▶ [Task requirements]:
In full and unchanged, set down the entries that follow, with no images.

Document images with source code
□ □ □ □

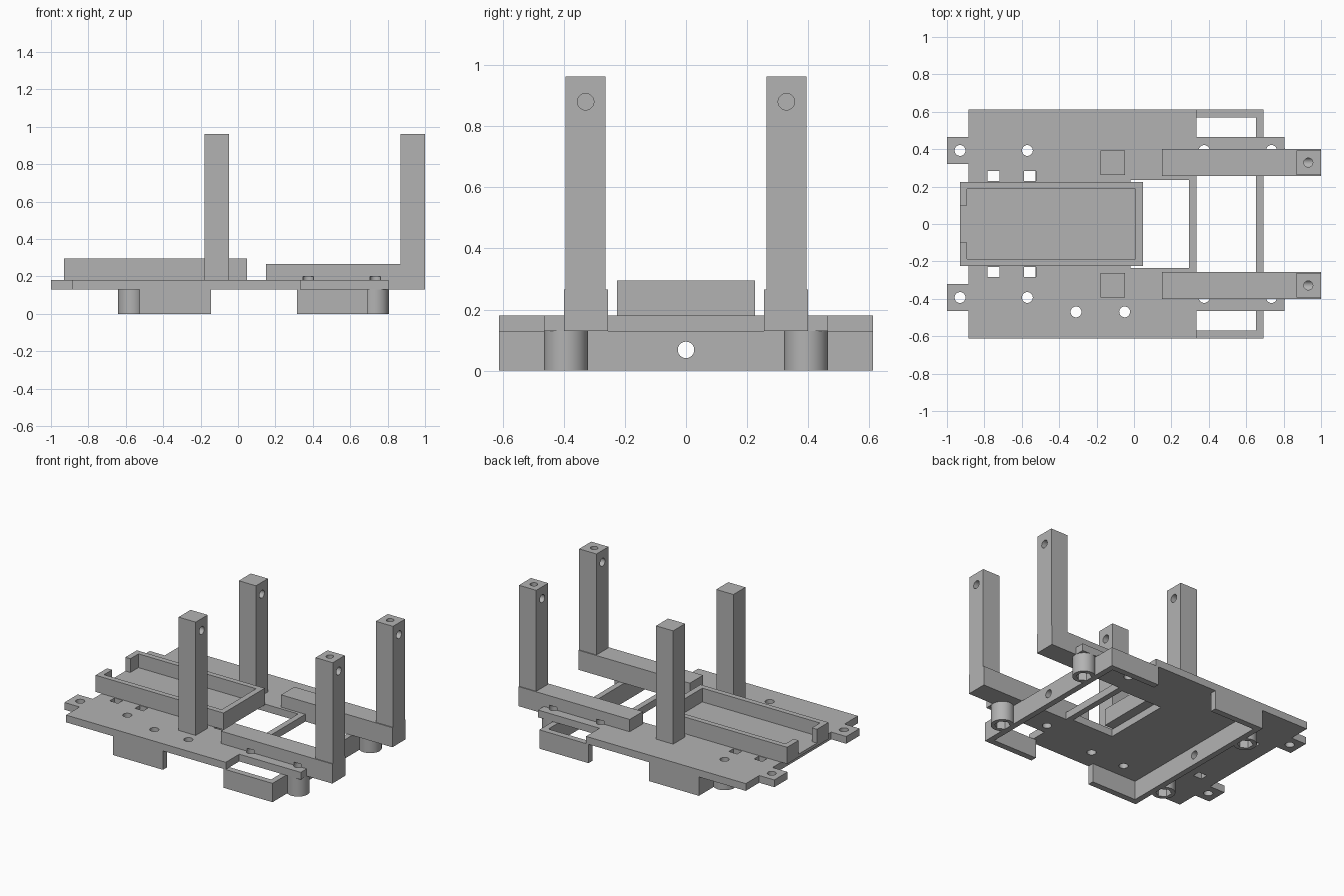
import bpy, bmesh, math
from mathutils import Matrix, Vector

cube = bpy.data.objects.get("Cube")
if cube:
    bpy.data.objects.remove(cube, do_unlink=True)

grey = bpy.data.materials.new("plain grey")
grey.use_nodes = True
grey.diffuse_color = (0.45, 0.45, 0.45, 1)
grey.node_tree.nodes["Principled BSDF"].inputs["Base Color"].default_value = (0.45, 0.45, 0.45, 1)


def add_box(bm, x0, x1, y0, y1, z0, z1):
    size = Matrix.Diagonal((x1 - x0, y1 - y0, z1 - z0, 1))
    mid = Vector(((x0 + x1) / 2, (y0 + y1) / 2, (z0 + z1) / 2))
    bmesh.ops.create_cube(bm, size=1, matrix=Matrix.Translation(mid) @ size)


def add_rod(bm, start, length, radius, axis="Z", sides=32):
    turn = Matrix.Rotation(math.pi / 2, 4, "Y") if axis == "X" else Matrix.Identity(4)
    move = Matrix.Translation(start) @ turn @ Matrix.Translation((0, 0, length / 2))
    bmesh.ops.create_cone(bm, cap_ends=True, segments=sides, radius1=radius,
                          radius2=radius, depth=length, matrix=move)


def add_prism(bm, outline, z0, z1):
    face = bm.faces.new([bm.verts.new((x, y, z0)) for x, y in outline])
    top = bmesh.ops.extrude_face_region(bm, geom=[face])["geom"]
    for v in top:
        if isinstance(v, bmesh.types.BMVert):
            v.co.z = z1
    bmesh.ops.recalc_face_normals(bm, faces=bm.faces)


def to_object(bm, name):
    mesh = bpy.data.meshes.new(name)
    bm.to_mesh(mesh)
    bm.free()
    obj = bpy.data.objects.new(name, mesh)
    bpy.context.collection.objects.link(obj)
    return obj


def finish(name, bm, cutter=None):
    """Turn a mesh into a part, cutting the holes out of it."""
    obj = to_object(bm, name)
    obj.data.materials.append(grey)
    bpy.ops.object.select_all(action="DESELECT")
    obj.select_set(True)
    bpy.context.view_layer.objects.active = obj
    if cutter:
        tool = to_object(cutter, name + "_cutter")
        tool.hide_render = True
        mod = obj.modifiers.new("holes", "BOOLEAN")
        mod.operation = "DIFFERENCE"
        mod.solver = "EXACT"
        mod.object = tool
        bpy.ops.object.modifier_apply(modifier=mod.name)
        bpy.data.objects.remove(tool, do_unlink=True)
    bpy.ops.object.shade_smooth_by_angle(angle=math.radians(30))
    return obj


BASE, TOP = 0.13, 0.18      # deck underside and upper face
HOLE = 0.029
SCREW_Y = 0.393
SCREW_X = (-0.93, -0.57, 0.375, 0.735)

# Deck: stepped outline mirrored across y
half = [(-0.885, 0.32), (-1, 0.32), (-1, 0.465), (-0.885, 0.465), (-0.885, 0.612),
        (0.335, 0.612), (0.335, 0.465), (0.805, 0.465), (0.805, 0.262), (0.335, 0.262)]
bm, cut = bmesh.new(), bmesh.new()
add_prism(bm, half + [(x, -y) for x, y in reversed(half)], BASE, TOP)
add_box(cut, -0.02, 0.295, -0.235, 0.235, 0, 0.3)
for s in (1, -1):
    for x in SCREW_X:
        add_rod(cut, (x, s * SCREW_Y, 0.05), 0.2, HOLE)
    for x in (-0.75, -0.557):
        y0, y1 = sorted((s * 0.23, s * 0.283))
        add_box(cut, x - 0.032, x + 0.032, y0, y1, 0.05, 0.25)
for x in (-0.31, -0.05):
    add_rod(cut, (x, -0.47, 0.05), 0.2, HOLE)
finish("deck", bm, cut)

# Open tray with a gap in its end wall
bm, cut = bmesh.new(), bmesh.new()
add_box(bm, -0.93, 0.047, -0.225, 0.225, TOP, 0.295)
add_prism(cut, [(-0.892, -0.188), (0.007, -0.188), (0.007, 0.188), (-0.892, 0.188),
                (-0.892, 0.1), (-1, 0.1), (-1, -0.1), (-0.892, -0.1)], 0.2, 0.4)
finish("tray", bm, cut)

# Under-deck brackets: cross wall with centre hole and a flange at each end
for name, outer, inner, end in (("front", 0.692, 0.652, 0.316), ("rear", -0.527, -0.487, -0.145)):
    bm, cut = bmesh.new(), bmesh.new()
    add_prism(bm, [(outer, -0.612), (end, -0.612), (end, -0.57), (inner, -0.57),
                   (inner, 0.57), (end, 0.57), (end, 0.612), (outer, 0.612)], 0, BASE)
    add_rod(cut, (min(outer, inner) - 0.1, 0, 0.068), 0.25, 0.027, "X")
    finish(name + "_bracket", bm, cut)

for side, s in (("left", 1), ("right", -1)):
    # Screw bosses with hexagonal nut pockets
    for end, x in (("front", 0.735), ("rear", -0.57)):
        bm, hole, pocket = bmesh.new(), bmesh.new(), bmesh.new()
        add_rod(bm, (x, s * SCREW_Y, 0), BASE, 0.072, sides=48)
        add_rod(hole, (x, s * SCREW_Y, -0.05), 0.3, HOLE)
        boss = finish(f"{end}_{side}_boss", bm, hole)
        add_rod(pocket, (x, s * SCREW_Y, -0.05), 0.11, 0.05, sides=6)
        bm = bmesh.new()
        bm.from_mesh(boss.data)
        bpy.data.objects.remove(boss, do_unlink=True)
        finish(f"{end}_{side}_boss", bm, pocket)

    # Arms, notched where the screw holes run into them
    bm, cut = bmesh.new(), bmesh.new()
    y0, y1 = sorted((s * 0.256, s * 0.4))
    add_box(bm, 0.15, 1, y0, y1, BASE, 0.265)
    for x in SCREW_X[2:]:
        add_rod(cut, (x, s * SCREW_Y, 0.05), 0.15, HOLE)
    finish(f"{side}_arm", bm, cut)

    # Posts: front ones drilled through and from the top, rear ones blind
    y0, y1 = sorted((s * 0.263, s * 0.394))
    mid = s * 0.3285
    bm, cut = bmesh.new(), bmesh.new()
    add_box(bm, 0.868, 1, y0, y1, 0.265, 0.962)
    add_rod(cut, (0.8, mid, 0.88), 0.3, 0.027, "X")
    post = finish(f"front_{side}_post", bm, cut)
    bm, cut = bmesh.new(), bmesh.new()
    bm.from_mesh(post.data)
    bpy.data.objects.remove(post, do_unlink=True)
    add_rod(cut, (0.932, mid, 0.88), 0.2, 0.024)
    finish(f"front_{side}_post", bm, cut)

    bm, cut = bmesh.new(), bmesh.new()
    add_box(bm, -0.178, -0.047, y0, y1, TOP, 0.962)
    add_rod(cut, (-0.13, mid, 0.88), 0.2, 0.027, "X")
    finish(f"rear_{side}_post", bm, cut)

□ □ □ □

▶ [Solution to this problem]:
import bpy, bmesh, math
from mathutils import Matrix, Vector

cube = bpy.data.objects.get("Cube")
if cube:
    bpy.data.objects.remove(cube, do_unlink=True)

grey = bpy.data.materials.new("plain grey")
grey.use_nodes = True
grey.diffuse_color = (0.45, 0.45, 0.45, 1)
grey.node_tree.nodes["Principled BSDF"].inputs["Base Color"].default_value = (0.45, 0.45, 0.45, 1)


def add_box(bm, x0, x1, y0, y1, z0, z1):
    size = Matrix.Diagonal((x1 - x0, y1 - y0, z1 - z0, 1))
    mid = Vector(((x0 + x1) / 2, (y0 + y1) / 2, (z0 + z1) / 2))
    bmesh.ops.create_cube(bm, size=1, matrix=Matrix.Translation(mid) @ size)


def add_rod(bm, start, length, radius, axis="Z", sides=32):
    turn = Matrix.Rotation(math.pi / 2, 4, "Y") if axis == "X" else Matrix.Identity(4)
    move = Matrix.Translation(start) @ turn @ Matrix.Translation((0, 0, length / 2))
    bmesh.ops.create_cone(bm, cap_ends=True, segments=sides, radius1=radius,
                          radius2=radius, depth=length, matrix=move)


def add_prism(bm, outline, z0, z1):
    face = bm.faces.new([bm.verts.new((x, y, z0)) for x, y in outline])
    top = bmesh.ops.extrude_face_region(bm, geom=[face])["geom"]
    for v in top:
        if isinstance(v, bmesh.types.BMVert):
            v.co.z = z1
    bmesh.ops.recalc_face_normals(bm, faces=bm.faces)


def to_object(bm, name):
    mesh = bpy.data.meshes.new(name)
    bm.to_mesh(mesh)
    bm.free()
    obj = bpy.data.objects.new(name, mesh)
    bpy.context.collection.objects.link(obj)
    return obj


def finish(name, bm, cutter=None):
    """Turn a mesh into a part, cutting the holes out of it."""
    obj = to_object(bm, name)
    obj.data.materials.append(grey)
    bpy.ops.object.select_all(action="DESELECT")
    obj.select_set(True)
    bpy.context.view_layer.objects.active = obj
    if cutter:
        tool = to_object(cutter, name + "_cutter")
        tool.hide_render = True
        mod = obj.modifiers.new("holes", "BOOLEAN")
        mod.operation = "DIFFERENCE"
        mod.solver = "EXACT"
        mod.object = tool
        bpy.ops.object.modifier_apply(modifier=mod.name)
        bpy.data.objects.remove(tool, do_unlink=True)
    bpy.ops.object.shade_smooth_by_angle(angle=math.radians(30))
    return obj


BASE, TOP = 0.13, 0.18      # deck underside and upper face
HOLE = 0.029
SCREW_Y = 0.393
SCREW_X = (-0.93, -0.57, 0.375, 0.735)

# Deck: stepped outline mirrored across y
half = [(-0.885, 0.32), (-1, 0.32), (-1, 0.465), (-0.885, 0.465), (-0.885, 0.612),
        (0.335, 0.612), (0.335, 0.465), (0.805, 0.465), (0.805, 0.262), (0.335, 0.262)]
bm, cut = bmesh.new(), bmesh.new()
add_prism(bm, half + [(x, -y) for x, y in reversed(half)], BASE, TOP)
add_box(cut, -0.02, 0.295, -0.235, 0.235, 0, 0.3)
for s in (1, -1):
    for x in SCREW_X:
        add_rod(cut, (x, s * SCREW_Y, 0.05), 0.2, HOLE)
    for x in (-0.75, -0.557):
        y0, y1 = sorted((s * 0.23, s * 0.283))
        add_box(cut, x - 0.032, x + 0.032, y0, y1, 0.05, 0.25)
for x in (-0.31, -0.05):
    add_rod(cut, (x, -0.47, 0.05), 0.2, HOLE)
finish("deck", bm, cut)

# Open tray with a gap in its end wall
bm, cut = bmesh.new(), bmesh.new()
add_box(bm, -0.93, 0.047, -0.225, 0.225, TOP, 0.295)
add_prism(cut, [(-0.892, -0.188), (0.007, -0.188), (0.007, 0.188), (-0.892, 0.188),
                (-0.892, 0.1), (-1, 0.1), (-1, -0.1), (-0.892, -0.1)], 0.2, 0.4)
finish("tray", bm, cut)

# Under-deck brackets: cross wall with centre hole and a flange at each end
for name, outer, inner, end in (("front", 0.692, 0.652, 0.316), ("rear", -0.527, -0.487, -0.145)):
    bm, cut = bmesh.new(), bmesh.new()
    add_prism(bm, [(outer, -0.612), (end, -0.612), (end, -0.57), (inner, -0.57),
                   (inner, 0.57), (end, 0.57), (end, 0.612), (outer, 0.612)], 0, BASE)
    add_rod(cut, (min(outer, inner) - 0.1, 0, 0.068), 0.25, 0.027, "X")
    finish(name + "_bracket", bm, cut)

for side, s in (("left", 1), ("right", -1)):
    # Screw bosses with hexagonal nut pockets
    for end, x in (("front", 0.735), ("rear", -0.57)):
        bm, hole, pocket = bmesh.new(), bmesh.new(), bmesh.new()
        add_rod(bm, (x, s * SCREW_Y, 0), BASE, 0.072, sides=48)
        add_rod(hole, (x, s * SCREW_Y, -0.05), 0.3, HOLE)
        boss = finish(f"{end}_{side}_boss", bm, hole)
        add_rod(pocket, (x, s * SCREW_Y, -0.05), 0.11, 0.05, sides=6)
        bm = bmesh.new()
        bm.from_mesh(boss.data)
        bpy.data.objects.remove(boss, do_unlink=True)
        finish(f"{end}_{side}_boss", bm, pocket)

    # Arms, notched where the screw holes run into them
    bm, cut = bmesh.new(), bmesh.new()
    y0, y1 = sorted((s * 0.256, s * 0.4))
    add_box(bm, 0.15, 1, y0, y1, BASE, 0.265)
    for x in SCREW_X[2:]:
        add_rod(cut, (x, s * SCREW_Y, 0.05), 0.15, HOLE)
    finish(f"{side}_arm", bm, cut)

    # Posts: front ones drilled through and from the top, rear ones blind
    y0, y1 = sorted((s * 0.263, s * 0.394))
    mid = s * 0.3285
    bm, cut = bmesh.new(), bmesh.new()
    add_box(bm, 0.868, 1, y0, y1, 0.265, 0.962)
    add_rod(cut, (0.8, mid, 0.88), 0.3, 0.027, "X")
    post = finish(f"front_{side}_post", bm, cut)
    bm, cut = bmesh.new(), bmesh.new()
    bm.from_mesh(post.data)
    bpy.data.objects.remove(post, do_unlink=True)
    add_rod(cut, (0.932, mid, 0.88), 0.2, 0.024)
    finish(f"front_{side}_post", bm, cut)

    bm, cut = bmesh.new(), bmesh.new()
    add_box(bm, -0.178, -0.047, y0, y1, TOP, 0.962)
    add_rod(cut, (-0.13, mid, 0.88), 0.2, 0.027, "X")
    finish(f"rear_{side}_post", bm, cut)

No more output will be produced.